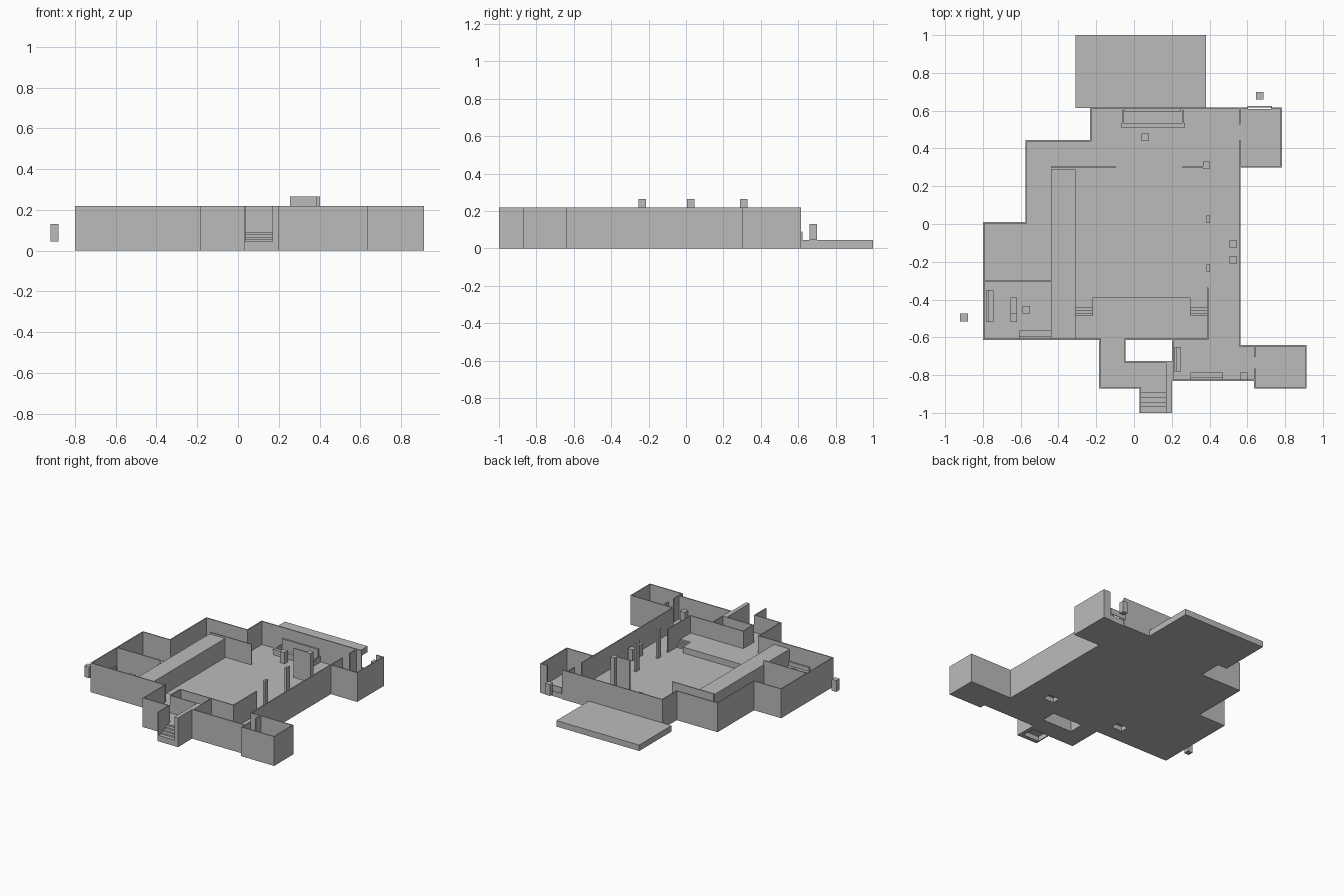
import bpy
import bmesh
from mathutils import Matrix, Vector

default_cube = bpy.data.objects.get("Cube")
if default_cube:
    bpy.data.objects.remove(default_cube, do_unlink=True)

FLOOR = .045      # main floor level
RAISED = .09      # stage and entrance level
WALL_TOP = .22
PILLAR_TOP = .265
THICK = .008

grey = bpy.data.materials.new("plain grey")
grey.use_nodes = True
colour = (.5, .5, .5, 1)
grey.diffuse_color = colour
grey.node_tree.nodes["Principled BSDF"].inputs["Base Color"].default_value = colour


def add_box(mesh, left, front, right, back, bottom, top):
    centre = Vector((left + right, front + back, bottom + top)) / 2
    size = Vector((right - left, back - front, top - bottom))
    matrix = Matrix.Translation(centre) @ Matrix.Diagonal((*size, 1))
    bmesh.ops.create_cube(mesh, size=1, matrix=matrix)


def finish(name, mesh):
    data = bpy.data.meshes.new(name)
    mesh.to_mesh(data)
    mesh.free()
    data.materials.append(grey)
    part = bpy.data.objects.new(name, data)
    bpy.context.collection.objects.link(part)
    return part


def box(name, left, front, right, back, bottom=0, top=FLOOR):
    mesh = bmesh.new()
    add_box(mesh, left, front, right, back, bottom, top)
    return finish(name, mesh)


def wall(name, *points, bottom=0, top=WALL_TOP):
    """Thin wall following a path of axis-aligned corners."""
    mesh = bmesh.new()
    half = THICK / 2
    for (ax, ay), (bx, by) in zip(points, points[1:]):
        add_box(mesh, min(ax, bx) - half, min(ay, by) - half,
                max(ax, bx) + half, max(ay, by) + half, bottom, top)
    return finish(name, mesh)


def stairs(name, left, right, low_y, high_y, steps=4):
    """Steps climbing from low_y to high_y, standing in an open floor slot."""
    mesh = bmesh.new()
    run = (high_y - low_y) / steps
    rise = (RAISED - FLOOR) / steps
    for i in range(steps):
        start, end = sorted((low_y + i * run, low_y + (i + 1) * run))
        add_box(mesh, left, start, right, end, FLOOR - .01, FLOOR + (i + 1) * rise)
    return finish(name, mesh)


# Floors
box("hall_floor", -.57, -.44, .56, .44)
box("hall_back_floor", -.23, .44, .56, .61)
box("hall_front_floor", -.57, -.61, .56, -.5)
box("stair_row_floor_right", -.57, -.5, -.31, -.44)
box("stair_row_floor_middle", -.22, -.5, .3, -.44)
box("stair_row_floor_left", .39, -.5, .56, -.44)
box("side_rooms_floor", -.8, -.61, -.57, .01)
box("back_room_floor", .56, .3, .78, .61)
box("lounge_floor", .2, -.83, .56, -.61)
box("lounge_end_floor", .56, -.83, .64, -.64)
box("corner_room_floor", .64, -.87, .91, -.64)
box("vestibule_floor", -.18, -.87, -.05, -.61, top=RAISED)
box("passage_floor", -.05, -.87, .2, -.73, top=RAISED)
box("entrance_floor", .03, -1, .2, -.97)
box("back_terrace", -.31, .615, .38, 1)

# Outer walls
wall("right_outer_wall", (-.18, -.61), (-.796, -.61), (-.796, .006), (-.57, .006),
     (-.57, .44), (-.23, .44), (-.23, .612), (.6, .612))
wall("back_room_wall", (.73, .612), (.78, .612), (.78, .304), (.56, .304),
     (.56, -.644), (.908, -.644), (.908, -.868), (.64, -.868), (.64, -.77))
wall("lounge_wall", (.64, -.828), (.204, -.828), (.204, -.61))
wall("hall_front_wall", (-.05, -.61), (.39, -.61), (.39, -.34))
wall("vestibule_wall", (-.18, -.62), (-.18, -.868), (.034, -.868), (.034, -.996))
wall("courtyard_wall", (-.05, -.61), (-.05, -.73), (.2, -.73))
box("entrance_side_wall", .17, -1, .2, -.73, top=WALL_TOP)

# Inner walls
wall("corner_room_door_side", (.64, -.7), (.64, -.644))
wall("back_room_partition_front", (.56, .304), (.56, .44))
wall("back_room_partition_back", (.56, .53), (.56, .612))
wall("side_rooms_partition", (-.796, -.304), (-.44, -.304))
wall("hall_screen_wall", (-.436, .3), (-.1, .3), top=.2)
wall("tall_screen_wall", (.26, .3), (.396, .3), top=PILLAR_TOP)
box("gate_sill", .6, .618, .73, .624, FLOOR, RAISED)

# Balcony along the hall and the stage with its two stairs
box("balcony", -.44, -.61, -.31, .29, top=.19)
box("stage_back", -.31, -.61, .39, -.5, FLOOR, RAISED)
box("stage_front", -.22, -.5, .3, -.39, FLOOR, RAISED)
stairs("stage_stairs_right", -.31, -.22, -.44, -.5)
stairs("stage_stairs_left", .3, .39, -.44, -.5)
stairs("entrance_stairs", .03, .17, -.97, -.87)

# Pillars
box("back_pillar", .365, .29, .4, .33, top=PILLAR_TOP)
for name, y in (("middle_pillar", .025), ("front_pillar", -.235)):
    box(name, .385, y - .02, .402, y + .02, top=PILLAR_TOP)

# Serving counter with a shelf board behind it
wall("counter", (-.06, .6), (-.06, .52), (.26, .52), (.26, .6), bottom=FLOOR, top=RAISED)
box("counter_top", -.07, .51, .27, .535, RAISED - .01, RAISED)
box("shelf_board", -.05, .595, .25, .608, FLOOR, .14)


# Benches with a thin back rest
def bench(name, left, front, right, back, rest):
    box(name + "_seat", left, front, right, back, FLOOR, .07)
    if rest == "side":
        box(name + "_back", left, front, left + .012, back, .07, .1)
    else:
        box(name + "_back", left, front, right, front + .012, .07, .1)


bench("office_side_bench", -.78, -.52, -.745, -.35, "side")
bench("office_front_bench", -.61, -.605, -.44, -.565, "front")
bench("lounge_side_bench", .215, -.78, .25, -.65, "side")
bench("lounge_front_bench", .3, -.822, .47, -.785, "front")
box("office_desk", -.655, -.47, -.62, -.39, FLOOR, .085)
box("office_cabinet", -.655, -.52, -.62, -.47, FLOOR, .1)

# Standing figures as plain blocks
people = {
    "outside": (-.9, -.495), "office": (-.57, -.455), "counter": (.06, .46),
    "aisle_back": (.525, -.105), "aisle_front": (.525, -.19),
    "gate": (.665, .68), "lounge": (.58, -.805),
}
for place, (x, y) in people.items():
    box(place + "_figure", x - .02, y - .02, x + .02, y + .02, FLOOR, .13)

ABOUT THIS EXERCISE |
Please output all of the entries above exactly, but without any picture.

RESPONSE TO THE TASK |
import bpy
import bmesh
from mathutils import Matrix, Vector

default_cube = bpy.data.objects.get("Cube")
if default_cube:
    bpy.data.objects.remove(default_cube, do_unlink=True)

FLOOR = .045      # main floor level
RAISED = .09      # stage and entrance level
WALL_TOP = .22
PILLAR_TOP = .265
THICK = .008

grey = bpy.data.materials.new("plain grey")
grey.use_nodes = True
colour = (.5, .5, .5, 1)
grey.diffuse_color = colour
grey.node_tree.nodes["Principled BSDF"].inputs["Base Color"].default_value = colour


def add_box(mesh, left, front, right, back, bottom, top):
    centre = Vector((left + right, front + back, bottom + top)) / 2
    size = Vector((right - left, back - front, top - bottom))
    matrix = Matrix.Translation(centre) @ Matrix.Diagonal((*size, 1))
    bmesh.ops.create_cube(mesh, size=1, matrix=matrix)


def finish(name, mesh):
    data = bpy.data.meshes.new(name)
    mesh.to_mesh(data)
    mesh.free()
    data.materials.append(grey)
    part = bpy.data.objects.new(name, data)
    bpy.context.collection.objects.link(part)
    return part


def box(name, left, front, right, back, bottom=0, top=FLOOR):
    mesh = bmesh.new()
    add_box(mesh, left, front, right, back, bottom, top)
    return finish(name, mesh)


def wall(name, *points, bottom=0, top=WALL_TOP):
    """Thin wall following a path of axis-aligned corners."""
    mesh = bmesh.new()
    half = THICK / 2
    for (ax, ay), (bx, by) in zip(points, points[1:]):
        add_box(mesh, min(ax, bx) - half, min(ay, by) - half,
                max(ax, bx) + half, max(ay, by) + half, bottom, top)
    return finish(name, mesh)


def stairs(name, left, right, low_y, high_y, steps=4):
    """Steps climbing from low_y to high_y, standing in an open floor slot."""
    mesh = bmesh.new()
    run = (high_y - low_y) / steps
    rise = (RAISED - FLOOR) / steps
    for i in range(steps):
        start, end = sorted((low_y + i * run, low_y + (i + 1) * run))
        add_box(mesh, left, start, right, end, FLOOR - .01, FLOOR + (i + 1) * rise)
    return finish(name, mesh)


# Floors
box("hall_floor", -.57, -.44, .56, .44)
box("hall_back_floor", -.23, .44, .56, .61)
box("hall_front_floor", -.57, -.61, .56, -.5)
box("stair_row_floor_right", -.57, -.5, -.31, -.44)
box("stair_row_floor_middle", -.22, -.5, .3, -.44)
box("stair_row_floor_left", .39, -.5, .56, -.44)
box("side_rooms_floor", -.8, -.61, -.57, .01)
box("back_room_floor", .56, .3, .78, .61)
box("lounge_floor", .2, -.83, .56, -.61)
box("lounge_end_floor", .56, -.83, .64, -.64)
box("corner_room_floor", .64, -.87, .91, -.64)
box("vestibule_floor", -.18, -.87, -.05, -.61, top=RAISED)
box("passage_floor", -.05, -.87, .2, -.73, top=RAISED)
box("entrance_floor", .03, -1, .2, -.97)
box("back_terrace", -.31, .615, .38, 1)

# Outer walls
wall("right_outer_wall", (-.18, -.61), (-.796, -.61), (-.796, .006), (-.57, .006),
     (-.57, .44), (-.23, .44), (-.23, .612), (.6, .612))
wall("back_room_wall", (.73, .612), (.78, .612), (.78, .304), (.56, .304),
     (.56, -.644), (.908, -.644), (.908, -.868), (.64, -.868), (.64, -.77))
wall("lounge_wall", (.64, -.828), (.204, -.828), (.204, -.61))
wall("hall_front_wall", (-.05, -.61), (.39, -.61), (.39, -.34))
wall("vestibule_wall", (-.18, -.62), (-.18, -.868), (.034, -.868), (.034, -.996))
wall("courtyard_wall", (-.05, -.61), (-.05, -.73), (.2, -.73))
box("entrance_side_wall", .17, -1, .2, -.73, top=WALL_TOP)

# Inner walls
wall("corner_room_door_side", (.64, -.7), (.64, -.644))
wall("back_room_partition_front", (.56, .304), (.56, .44))
wall("back_room_partition_back", (.56, .53), (.56, .612))
wall("side_rooms_partition", (-.796, -.304), (-.44, -.304))
wall("hall_screen_wall", (-.436, .3), (-.1, .3), top=.2)
wall("tall_screen_wall", (.26, .3), (.396, .3), top=PILLAR_TOP)
box("gate_sill", .6, .618, .73, .624, FLOOR, RAISED)

# Balcony along the hall and the stage with its two stairs
box("balcony", -.44, -.61, -.31, .29, top=.19)
box("stage_back", -.31, -.61, .39, -.5, FLOOR, RAISED)
box("stage_front", -.22, -.5, .3, -.39, FLOOR, RAISED)
stairs("stage_stairs_right", -.31, -.22, -.44, -.5)
stairs("stage_stairs_left", .3, .39, -.44, -.5)
stairs("entrance_stairs", .03, .17, -.97, -.87)

# Pillars
box("back_pillar", .365, .29, .4, .33, top=PILLAR_TOP)
for name, y in (("middle_pillar", .025), ("front_pillar", -.235)):
    box(name, .385, y - .02, .402, y + .02, top=PILLAR_TOP)

# Serving counter with a shelf board behind it
wall("counter", (-.06, .6), (-.06, .52), (.26, .52), (.26, .6), bottom=FLOOR, top=RAISED)
box("counter_top", -.07, .51, .27, .535, RAISED - .01, RAISED)
box("shelf_board", -.05, .595, .25, .608, FLOOR, .14)


# Benches with a thin back rest
def bench(name, left, front, right, back, rest):
    box(name + "_seat", left, front, right, back, FLOOR, .07)
    if rest == "side":
        box(name + "_back", left, front, left + .012, back, .07, .1)
    else:
        box(name + "_back", left, front, right, front + .012, .07, .1)


bench("office_side_bench", -.78, -.52, -.745, -.35, "side")
bench("office_front_bench", -.61, -.605, -.44, -.565, "front")
bench("lounge_side_bench", .215, -.78, .25, -.65, "side")
bench("lounge_front_bench", .3, -.822, .47, -.785, "front")
box("office_desk", -.655, -.47, -.62, -.39, FLOOR, .085)
box("office_cabinet", -.655, -.52, -.62, -.47, FLOOR, .1)

# Standing figures as plain blocks
people = {
    "outside": (-.9, -.495), "office": (-.57, -.455), "counter": (.06, .46),
    "aisle_back": (.525, -.105), "aisle_front": (.525, -.19),
    "gate": (.665, .68), "lounge": (.58, -.805),
}
for place, (x, y) in people.items():
    box(place + "_figure", x - .02, y - .02, x + .02, y + .02, FLOOR, .13)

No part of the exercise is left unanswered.